[WHAT THE EXERCISE ASKS] A faithful copy of all the entries is required, with no pictures in it.

- Opening Delimiter -

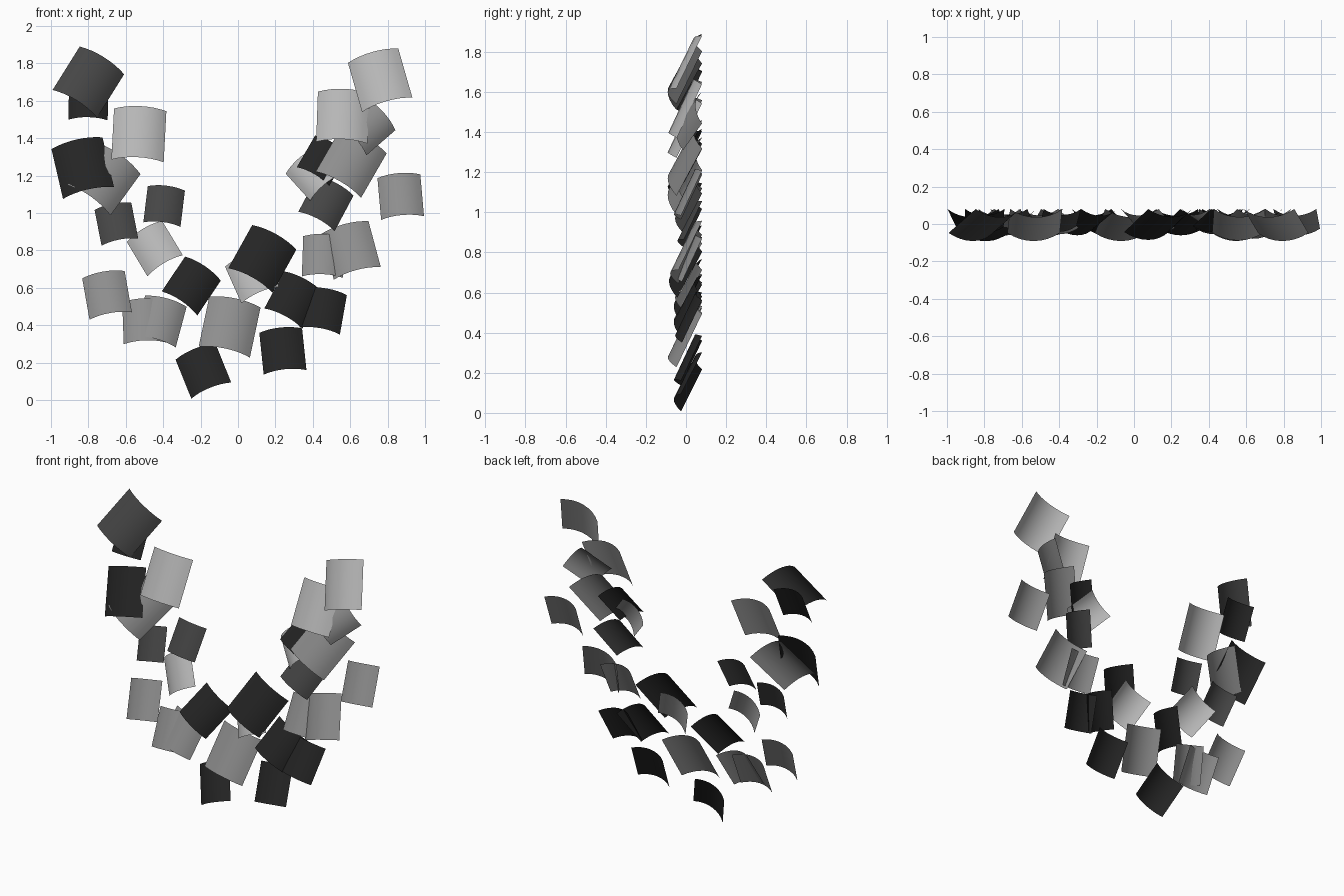
import bpy
import bmesh
import math
from mathutils import Matrix, Vector

default_cube = bpy.data.objects.get("Cube")
if default_cube:
    bpy.data.objects.remove(default_cube, do_unlink=True)

LEAN = math.radians(25)       # every tile leans back at its top
WALL = 0.08                   # depth plane touched by all top edges
SEGMENTS = 8                  # divisions across the curved width
HALF_BEND = math.radians(38)  # half of the arc swept across the width


def make_material(name, value):
    material = bpy.data.materials.new(name)
    material.use_nodes = True
    colour = (value, value, value, 1.0)
    material.diffuse_color = colour
    shader = material.node_tree.nodes["Principled BSDF"]
    shader.inputs["Base Color"].default_value = colour
    shader.inputs["Roughness"].default_value = 0.8
    return material


def make_tile(name, material, x, z, width, roll):
    """Square sheet bent into a shallow arc, leaned back, then rolled."""
    radius = width / (2 * math.sin(HALF_BEND))
    height = 2 * radius * HALF_BEND
    bm = bmesh.new()
    bmesh.ops.create_grid(bm, x_segments=SEGMENTS, y_segments=1, size=1.0)
    for vert in bm.verts:
        angle = vert.co.x * HALF_BEND
        bulge = radius * (math.cos(angle) - math.cos(HALF_BEND))
        vert.co = Vector((radius * math.sin(angle), -bulge, vert.co.y * height / 2))
    for face in bm.faces:
        face.smooth = True
    mesh = bpy.data.meshes.new(name)
    bm.to_mesh(mesh)
    bm.free()
    mesh.materials.append(material)

    tile = bpy.data.objects.new(name, mesh)
    depth = WALL - math.sin(LEAN) * height / 2
    tile.matrix_world = (
        Matrix.Translation((x, depth, z))
        @ Matrix.Rotation(math.radians(-roll), 4, "Y")
        @ Matrix.Rotation(-LEAN, 4, "X")
    )
    bpy.context.scene.collection.objects.link(tile)
    return tile


# Tile placements: x, z, width, roll in degrees
black_tiles = [
    (-0.8, 1.6, 0.21, -1),
    (-0.83, 1.24, 0.28, 13),
    (-0.25, 0.61, 0.23, -34),
    (-0.185, 0.155, 0.23, 22),
    (0.13, 0.755, 0.27, -29),
    (0.295, 0.535, 0.23, -28),
    (0.455, 0.475, 0.22, -10),
    (0.24, 0.26, 0.23, 6),
    (0.45, 1.28, 0.2, -30),
]
charcoal_tiles = [
    (-0.8, 1.7, 0.28, -32),
    (-0.65, 0.94, 0.2, 11),
    (-0.395, 1.035, 0.2, -7),
    (0.47, 1.05, 0.22, -28),
]
grey_tiles = [
    (-0.715, 1.18, 0.28, -36),
    (-0.7, 0.56, 0.23, 10),
    (-0.415, 0.42, 0.23, -15),
    (-0.5, 0.415, 0.23, 2),
    (-0.045, 0.39, 0.28, -12),
    (0.605, 0.8, 0.26, 15),
    (0.455, 0.765, 0.22, -2),
    (0.87, 1.085, 0.23, 5),
    (0.605, 1.27, 0.28, -30),
    (0.695, 1.455, 0.21, -49),
]
light_tiles = [
    (-0.53, 1.415, 0.28, -3),
    (-0.445, 0.81, 0.22, 31),
    (0.075, 0.66, 0.22, 24),
    (0.395, 1.205, 0.2, 42),
    (0.56, 1.51, 0.275, -2),
    (0.76, 1.71, 0.28, 16),
]

# Build each colour group
groups = [
    ("black", 0.018, black_tiles),
    ("charcoal", 0.06, charcoal_tiles),
    ("grey", 0.27, grey_tiles),
    ("light grey", 0.47, light_tiles),
]
for colour_name, value, placements in groups:
    material = make_material(colour_name, value)
    for number, placement in enumerate(placements, start=1):
        tile_name = f"{colour_name.replace(' ', '_')}_tile_{number}"
        make_tile(tile_name, material, *placement)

- Closing Delimiter -

[YOUR RESPONSE]
import bpy
import bmesh
import math
from mathutils import Matrix, Vector

default_cube = bpy.data.objects.get("Cube")
if default_cube:
    bpy.data.objects.remove(default_cube, do_unlink=True)

LEAN = math.radians(25)       # every tile leans back at its top
WALL = 0.08                   # depth plane touched by all top edges
SEGMENTS = 8                  # divisions across the curved width
HALF_BEND = math.radians(38)  # half of the arc swept across the width


def make_material(name, value):
    material = bpy.data.materials.new(name)
    material.use_nodes = True
    colour = (value, value, value, 1.0)
    material.diffuse_color = colour
    shader = material.node_tree.nodes["Principled BSDF"]
    shader.inputs["Base Color"].default_value = colour
    shader.inputs["Roughness"].default_value = 0.8
    return material


def make_tile(name, material, x, z, width, roll):
    """Square sheet bent into a shallow arc, leaned back, then rolled."""
    radius = width / (2 * math.sin(HALF_BEND))
    height = 2 * radius * HALF_BEND
    bm = bmesh.new()
    bmesh.ops.create_grid(bm, x_segments=SEGMENTS, y_segments=1, size=1.0)
    for vert in bm.verts:
        angle = vert.co.x * HALF_BEND
        bulge = radius * (math.cos(angle) - math.cos(HALF_BEND))
        vert.co = Vector((radius * math.sin(angle), -bulge, vert.co.y * height / 2))
    for face in bm.faces:
        face.smooth = True
    mesh = bpy.data.meshes.new(name)
    bm.to_mesh(mesh)
    bm.free()
    mesh.materials.append(material)

    tile = bpy.data.objects.new(name, mesh)
    depth = WALL - math.sin(LEAN) * height / 2
    tile.matrix_world = (
        Matrix.Translation((x, depth, z))
        @ Matrix.Rotation(math.radians(-roll), 4, "Y")
        @ Matrix.Rotation(-LEAN, 4, "X")
    )
    bpy.context.scene.collection.objects.link(tile)
    return tile


# Tile placements: x, z, width, roll in degrees
black_tiles = [
    (-0.8, 1.6, 0.21, -1),
    (-0.83, 1.24, 0.28, 13),
    (-0.25, 0.61, 0.23, -34),
    (-0.185, 0.155, 0.23, 22),
    (0.13, 0.755, 0.27, -29),
    (0.295, 0.535, 0.23, -28),
    (0.455, 0.475, 0.22, -10),
    (0.24, 0.26, 0.23, 6),
    (0.45, 1.28, 0.2, -30),
]
charcoal_tiles = [
    (-0.8, 1.7, 0.28, -32),
    (-0.65, 0.94, 0.2, 11),
    (-0.395, 1.035, 0.2, -7),
    (0.47, 1.05, 0.22, -28),
]
grey_tiles = [
    (-0.715, 1.18, 0.28, -36),
    (-0.7, 0.56, 0.23, 10),
    (-0.415, 0.42, 0.23, -15),
    (-0.5, 0.415, 0.23, 2),
    (-0.045, 0.39, 0.28, -12),
    (0.605, 0.8, 0.26, 15),
    (0.455, 0.765, 0.22, -2),
    (0.87, 1.085, 0.23, 5),
    (0.605, 1.27, 0.28, -30),
    (0.695, 1.455, 0.21, -49),
]
light_tiles = [
    (-0.53, 1.415, 0.28, -3),
    (-0.445, 0.81, 0.22, 31),
    (0.075, 0.66, 0.22, 24),
    (0.395, 1.205, 0.2, 42),
    (0.56, 1.51, 0.275, -2),
    (0.76, 1.71, 0.28, 16),
]

# Build each colour group
groups = [
    ("black", 0.018, black_tiles),
    ("charcoal", 0.06, charcoal_tiles),
    ("grey", 0.27, grey_tiles),
    ("light grey", 0.47, light_tiles),
]
for colour_name, value, placements in groups:
    material = make_material(colour_name, value)
    for number, placement in enumerate(placements, start=1):
        tile_name = f"{colour_name.replace(' ', '_')}_tile_{number}"
        make_tile(tile_name, material, *placement)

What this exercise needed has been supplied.